Despite the comedic crowd action (and completely unnecessary sing-alongs--what is it with kids and sing-alongs? I just don't get it. Who sings this song? The Shins. That's what I thought. Let's keep it that way.), the Shins were solid. Like I mentioned, they're capable fellows. Still, I've been trying to figure out the problem with the show. It's difficult to pinpoint the exact shortcomings, but let me say this: The Shins need to get off the road. They know their songs too well. They're too comfortable with them. And whether they lack the skill, mischief or adventure required to dismantle and rediscover their catalog, or they're just plain road-weary, they need to take some time and figure out where they stand. They plowed through song after song without any noticeable improvements or diversions. Nearly every song was album-quality. Some a li'l better, some a li'l worse--but no thrilling departures.

And that might be the underlying void--there's no tension at a Shins show. The crowd is pleased just to be able to tell their friends they were there (or to text-message their friends while the band is playing an encore--saw girls in the front row doing just that). And the band is content to play their hits and semi-hits and collect some cash. I don't blame the Shins for making a li'l bread and quitting their day jobs. In the end, a break is a break and taking advantage of it may make them a better band. But for now, there's no drama. I never felt like things might spin out of control. I'm a biased Wilco-head, but at several points in a Wilco show, I'm afraid that one misstep could lead to a full-blown implosion and that the roof might fall in on my head. Not so with the Shins. The closest thing to danger is the fear that the chubby keyboardist might keep on talking well into the night.

This isn't to say that there were no highlights. New Slang is still a great song. And I couldn't help but feel a touch jealous of the under-20 crowd to whom the song seemed to mean so much. They've taken Natalie Portman at her word and pretend to grasp the even the difficult lines: "Godspeed all the bakers at dawn/May they all cut their thumbs/And bleed into their buns." What's James Mercer saying? No one knows, but gee, it sure sounds pretty. And the blistering closer "So Says I" with the unparalled "Woo-hoo-ooh-hoo" payoff even had this leadfooted jerk tapping his toes and bobbing his head.
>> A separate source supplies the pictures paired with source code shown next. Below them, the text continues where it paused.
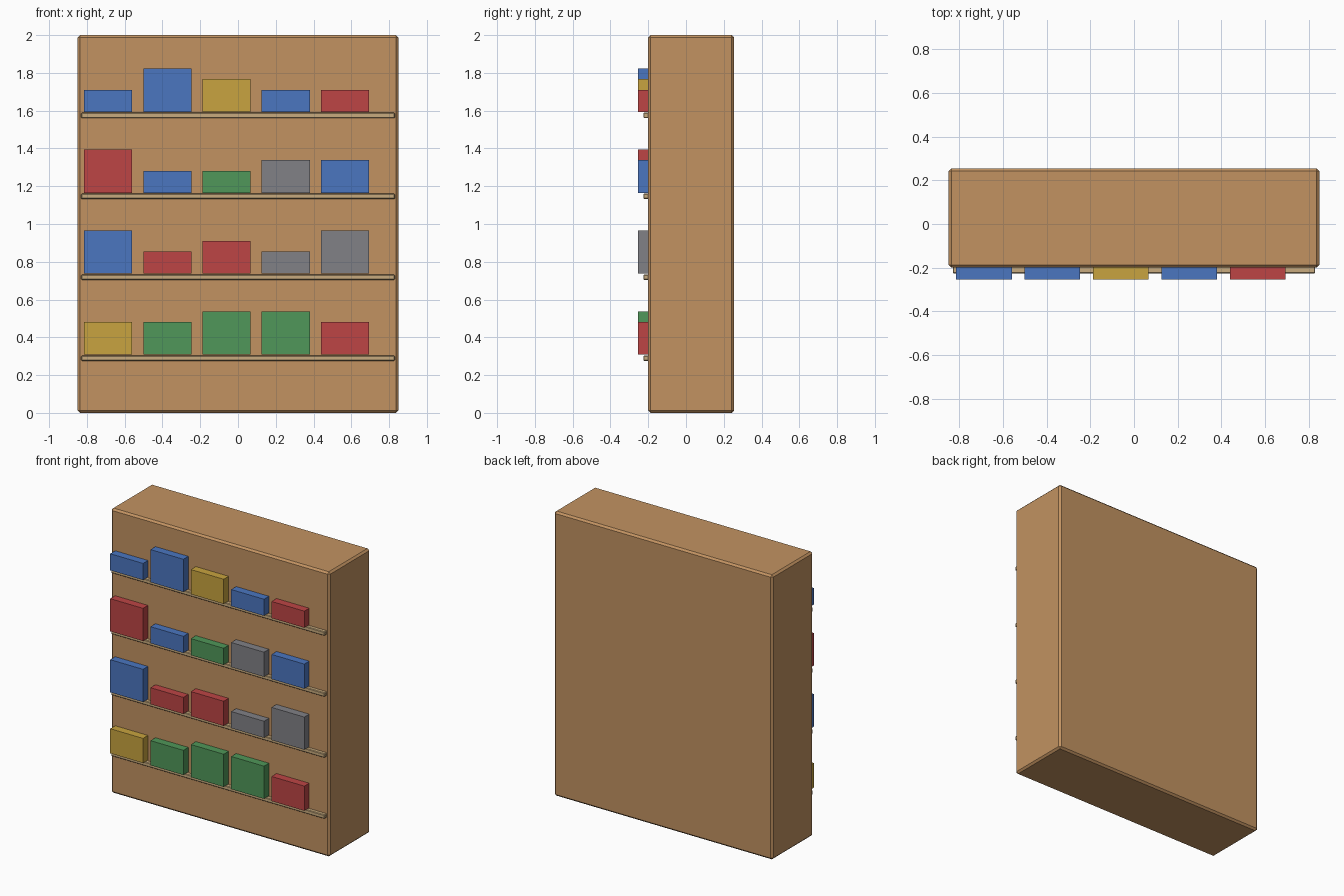
import bpy

cube = bpy.data.objects.get("Cube")
if cube:
    bpy.data.objects.remove(cube, do_unlink=True)


def material(name, rgb):
    mat = bpy.data.materials.new(name)
    mat.use_nodes = True
    mat.diffuse_color = (*rgb, 1)
    bsdf = next(n for n in mat.node_tree.nodes if n.type == 'BSDF_PRINCIPLED')
    bsdf.inputs["Base Color"].default_value = (*rgb, 1)
    return mat


wood = material("warm wood", (0.54, 0.29, 0.12))
pale = material("pale wood", (0.58, 0.41, 0.21))
colours = {
    "B": material("blue", (0.07, 0.18, 0.53)),
    "R": material("red", (0.51, 0.06, 0.06)),
    "Y": material("yellow", (0.58, 0.37, 0.05)),
    "G": material("green", (0.08, 0.31, 0.1)),
    "S": material("grey", (0.22, 0.22, 0.24)),
}


def box(name, x, y, z, mat, bevel=0):
    """Box from (low, high) ranges on each axis, with optional edge bevel."""
    spans = (x, y, z)
    bpy.ops.mesh.primitive_cube_add(size=1, location=[(a + b) / 2 for a, b in spans])
    obj = bpy.context.object
    obj.name = name
    obj.scale = [b - a for a, b in spans]
    bpy.ops.object.transform_apply(location=False, rotation=False, scale=True)
    obj.data.materials.append(mat)
    if bevel:
        mod = obj.modifiers.new("edge_bevel", 'BEVEL')
        mod.width = bevel
        mod.segments = 1
    return obj


# Cabinet body
FRONT = -0.2
box("cabinet_body", (-0.85, 0.85), (FRONT, 0.255), (0, 2), wood, 0.013)

# Rows from bottom to top: colour letter and height step (1 low to 3 tall) per item
rows = ["Y2 G2 G3 G3 R2", "B3 R1 R2 S1 S3", "R3 B1 G1 S2 B2", "B1 B3 Y2 B1 R1"]
WIDTH, PITCH, LEFT = 0.255, 0.3135, -0.815

for r, row in enumerate(rows):
    top = 0.303 + r * 0.4287
    # Shelf ledge
    box(f"shelf_{r + 1}", (-0.83, 0.83), (-0.226, FRONT + 0.05),
        (top - 0.028, top), pale, 0.004)
    # Stocked items just above the ledge
    base = top + 0.005
    for i, (letter, step) in enumerate(row.split()):
        x = LEFT + i * PITCH
        height = 0.06 + 0.0565 * int(step)
        box(f"item_{r + 1}_{i + 1}", (x, x + WIDTH), (-0.255, FRONT + 0.05),
            (base, base + height), colours[letter])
There's hope for the Shins. Mercer is a fantastic singer with a voice that creeps into what the Am Idol judges would call the "upper register" and the band plays a tight set. The keyboard player needs someone to stand behind him and whisper "Less talk, more rock, son" but that's a cosmetic fix. Worse bands have risen to greater heights. The Shins are still infants and perhaps I should cut them some slack. But it's no sin to hold an artist (or band) to a higher standard based on phenomenal studio work.

The Shins just need to be brave. They can cut away and build back up. They can rinse and repeat. If I can smile through a night of improbable indie marketing and shaggy-haired head flips (gotta keep the mop outta the eyes and perfectly flipped), then anything is possible.

3 comments:

A said...

Hey, I like your blog. I agree with what you say about the nerdiness suddenly becoming cool. I am so there and have been for years. Why couldn't it have become cool in 1987?

BM, The Necessary Movement said...

Yes cool blog I agree to the second power!! I am not a Shins fan but comapred to maroon5 i am a huge shins fan!!!!!!!!

Glasses part of a wardrobe when not needed scares me as much as primetime TV

people scare me.
i am now very afraid and I must go cower under someone elses bed

cool blog i say again!

cheers

Dainon said...

Wait, how do you do the Rock On sign again?